In the data below, find every line that has the string "Vector", and copy it.

Plain-text document sources>
==================================================

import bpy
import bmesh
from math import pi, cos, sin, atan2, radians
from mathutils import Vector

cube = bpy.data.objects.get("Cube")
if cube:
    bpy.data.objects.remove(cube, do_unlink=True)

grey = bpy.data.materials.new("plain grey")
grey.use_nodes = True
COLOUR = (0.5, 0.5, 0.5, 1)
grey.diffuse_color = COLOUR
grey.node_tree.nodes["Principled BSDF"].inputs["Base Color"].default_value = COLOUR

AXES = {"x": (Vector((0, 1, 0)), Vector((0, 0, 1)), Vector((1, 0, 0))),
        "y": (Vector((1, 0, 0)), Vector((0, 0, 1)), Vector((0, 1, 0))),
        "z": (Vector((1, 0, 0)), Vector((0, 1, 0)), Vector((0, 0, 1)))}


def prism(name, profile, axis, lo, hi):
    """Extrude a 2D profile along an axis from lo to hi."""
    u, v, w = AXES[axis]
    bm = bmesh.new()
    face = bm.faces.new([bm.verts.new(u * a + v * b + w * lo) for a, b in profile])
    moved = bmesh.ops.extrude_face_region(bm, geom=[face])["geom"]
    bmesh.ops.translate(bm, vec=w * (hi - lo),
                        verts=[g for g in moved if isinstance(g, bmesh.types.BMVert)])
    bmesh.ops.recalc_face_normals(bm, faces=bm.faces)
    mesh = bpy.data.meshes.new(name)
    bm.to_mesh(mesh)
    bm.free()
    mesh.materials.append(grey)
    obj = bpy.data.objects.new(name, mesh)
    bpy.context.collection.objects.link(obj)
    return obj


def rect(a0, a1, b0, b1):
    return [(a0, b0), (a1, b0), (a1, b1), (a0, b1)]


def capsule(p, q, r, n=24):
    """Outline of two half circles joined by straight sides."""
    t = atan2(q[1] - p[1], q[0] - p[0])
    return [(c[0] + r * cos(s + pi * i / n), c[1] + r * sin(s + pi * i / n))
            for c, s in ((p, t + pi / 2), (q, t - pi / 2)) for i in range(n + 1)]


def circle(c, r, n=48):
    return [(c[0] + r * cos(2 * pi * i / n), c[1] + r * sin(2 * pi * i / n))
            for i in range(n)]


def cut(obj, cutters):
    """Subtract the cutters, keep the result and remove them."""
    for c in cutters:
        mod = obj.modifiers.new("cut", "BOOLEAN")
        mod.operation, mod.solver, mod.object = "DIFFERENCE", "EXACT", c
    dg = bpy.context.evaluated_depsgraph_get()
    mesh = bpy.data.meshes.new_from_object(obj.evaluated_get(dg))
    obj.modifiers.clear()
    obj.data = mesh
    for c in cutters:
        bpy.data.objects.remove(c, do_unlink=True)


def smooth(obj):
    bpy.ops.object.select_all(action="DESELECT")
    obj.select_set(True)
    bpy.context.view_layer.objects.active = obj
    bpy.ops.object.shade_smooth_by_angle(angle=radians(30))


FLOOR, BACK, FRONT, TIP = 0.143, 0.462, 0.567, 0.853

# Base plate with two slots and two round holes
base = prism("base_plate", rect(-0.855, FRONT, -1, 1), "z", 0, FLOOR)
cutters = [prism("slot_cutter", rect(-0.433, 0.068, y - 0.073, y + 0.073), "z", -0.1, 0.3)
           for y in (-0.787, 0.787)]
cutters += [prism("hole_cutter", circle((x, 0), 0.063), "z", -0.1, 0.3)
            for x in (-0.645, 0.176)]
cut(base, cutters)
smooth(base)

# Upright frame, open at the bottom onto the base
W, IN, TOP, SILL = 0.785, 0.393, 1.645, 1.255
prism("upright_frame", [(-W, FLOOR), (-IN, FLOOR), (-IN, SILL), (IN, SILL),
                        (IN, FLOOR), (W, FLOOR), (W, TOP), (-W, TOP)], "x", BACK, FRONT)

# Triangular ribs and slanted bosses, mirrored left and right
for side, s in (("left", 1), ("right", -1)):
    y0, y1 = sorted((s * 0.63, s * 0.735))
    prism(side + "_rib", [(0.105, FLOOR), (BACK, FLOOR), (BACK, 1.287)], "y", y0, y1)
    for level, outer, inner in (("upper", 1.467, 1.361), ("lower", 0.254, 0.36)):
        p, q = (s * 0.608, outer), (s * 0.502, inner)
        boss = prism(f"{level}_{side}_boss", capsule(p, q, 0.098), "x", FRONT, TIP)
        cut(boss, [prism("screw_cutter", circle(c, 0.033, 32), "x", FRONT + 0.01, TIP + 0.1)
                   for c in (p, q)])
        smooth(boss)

==================================================

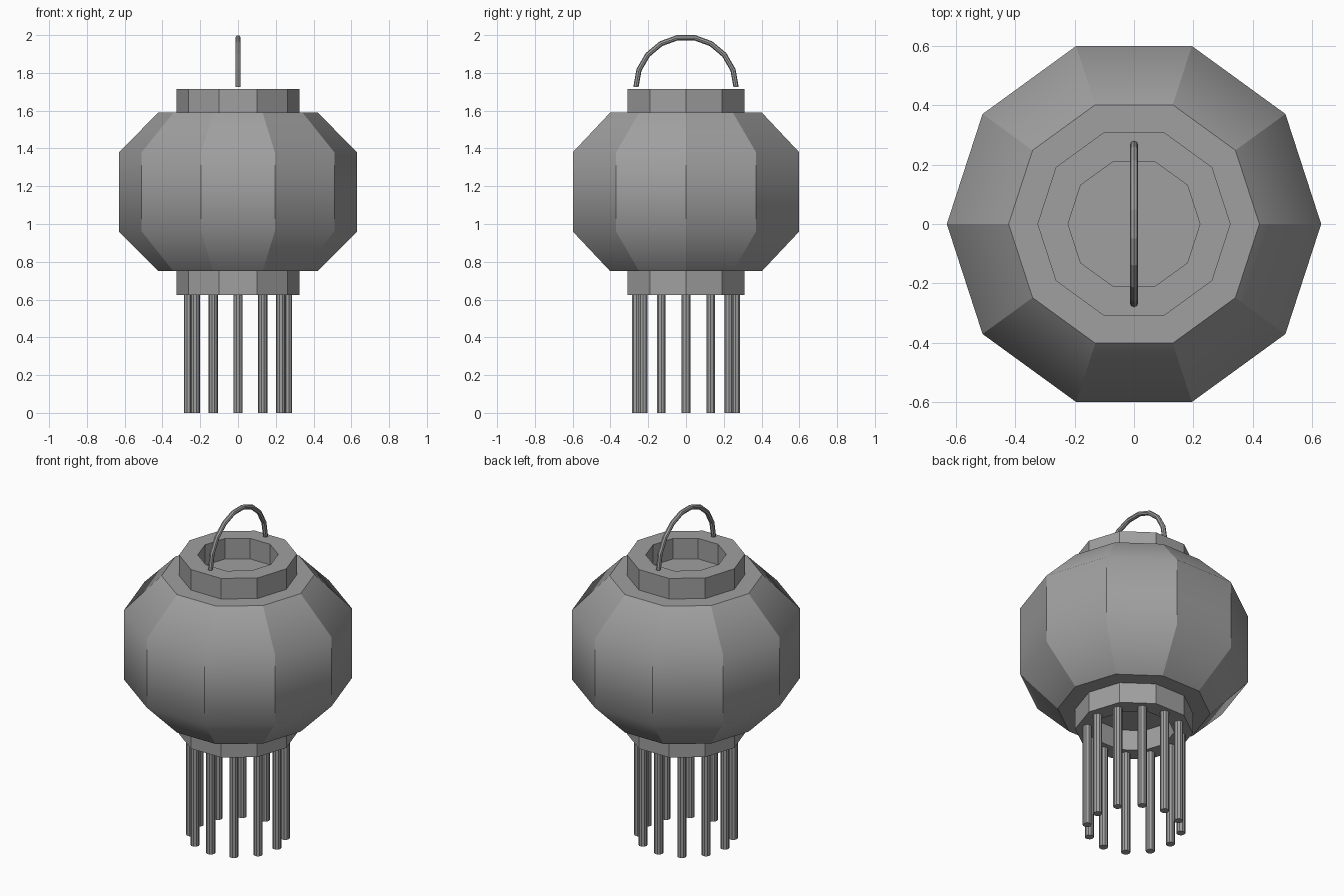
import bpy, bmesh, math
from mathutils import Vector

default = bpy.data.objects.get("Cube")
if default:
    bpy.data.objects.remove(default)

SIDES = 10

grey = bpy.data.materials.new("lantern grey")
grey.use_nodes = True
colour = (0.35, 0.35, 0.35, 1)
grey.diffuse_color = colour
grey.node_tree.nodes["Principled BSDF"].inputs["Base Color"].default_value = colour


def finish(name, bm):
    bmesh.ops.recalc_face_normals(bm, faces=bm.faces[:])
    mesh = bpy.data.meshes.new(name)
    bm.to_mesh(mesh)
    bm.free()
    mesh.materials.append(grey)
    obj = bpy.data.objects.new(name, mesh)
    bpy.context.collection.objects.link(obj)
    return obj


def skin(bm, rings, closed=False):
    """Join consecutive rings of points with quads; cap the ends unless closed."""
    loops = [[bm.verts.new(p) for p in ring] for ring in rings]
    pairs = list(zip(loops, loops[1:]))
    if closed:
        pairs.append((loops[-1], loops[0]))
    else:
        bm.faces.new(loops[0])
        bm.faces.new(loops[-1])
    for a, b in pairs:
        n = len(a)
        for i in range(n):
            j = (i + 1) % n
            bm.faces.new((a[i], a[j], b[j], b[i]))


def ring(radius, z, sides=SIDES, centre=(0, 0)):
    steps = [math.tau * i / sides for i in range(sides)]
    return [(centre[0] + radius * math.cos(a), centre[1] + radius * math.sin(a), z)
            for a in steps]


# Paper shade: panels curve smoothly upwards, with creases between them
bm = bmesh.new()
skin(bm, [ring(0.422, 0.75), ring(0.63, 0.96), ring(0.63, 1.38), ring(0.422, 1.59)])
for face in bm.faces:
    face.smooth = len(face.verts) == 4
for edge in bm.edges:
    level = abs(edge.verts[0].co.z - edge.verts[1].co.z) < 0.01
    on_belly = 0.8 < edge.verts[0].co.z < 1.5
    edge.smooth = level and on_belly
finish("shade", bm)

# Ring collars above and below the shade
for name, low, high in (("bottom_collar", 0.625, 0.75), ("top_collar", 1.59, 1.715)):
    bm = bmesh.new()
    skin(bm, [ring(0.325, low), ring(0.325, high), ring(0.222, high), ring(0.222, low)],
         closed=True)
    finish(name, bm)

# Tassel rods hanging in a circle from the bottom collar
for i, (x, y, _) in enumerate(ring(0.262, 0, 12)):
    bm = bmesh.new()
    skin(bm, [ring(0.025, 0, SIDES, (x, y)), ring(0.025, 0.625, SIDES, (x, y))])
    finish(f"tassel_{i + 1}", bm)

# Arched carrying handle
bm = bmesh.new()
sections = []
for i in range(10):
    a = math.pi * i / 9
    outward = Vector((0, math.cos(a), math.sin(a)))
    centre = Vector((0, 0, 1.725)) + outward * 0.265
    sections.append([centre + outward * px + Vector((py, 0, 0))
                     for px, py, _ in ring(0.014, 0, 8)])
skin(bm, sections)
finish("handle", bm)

==================================================

Reply to the task>
from mathutils import Vector
AXES = {"x": (Vector((0, 1, 0)), Vector((0, 0, 1)), Vector((1, 0, 0))),
        "y": (Vector((1, 0, 0)), Vector((0, 0, 1)), Vector((0, 1, 0))),
        "z": (Vector((1, 0, 0)), Vector((0, 1, 0)), Vector((0, 0, 1)))}
from mathutils import Vector
    outward = Vector((0, math.cos(a), math.sin(a)))
    centre = Vector((0, 0, 1.725)) + outward * 0.265
    sections.append([centre + outward * px + Vector((py, 0, 0))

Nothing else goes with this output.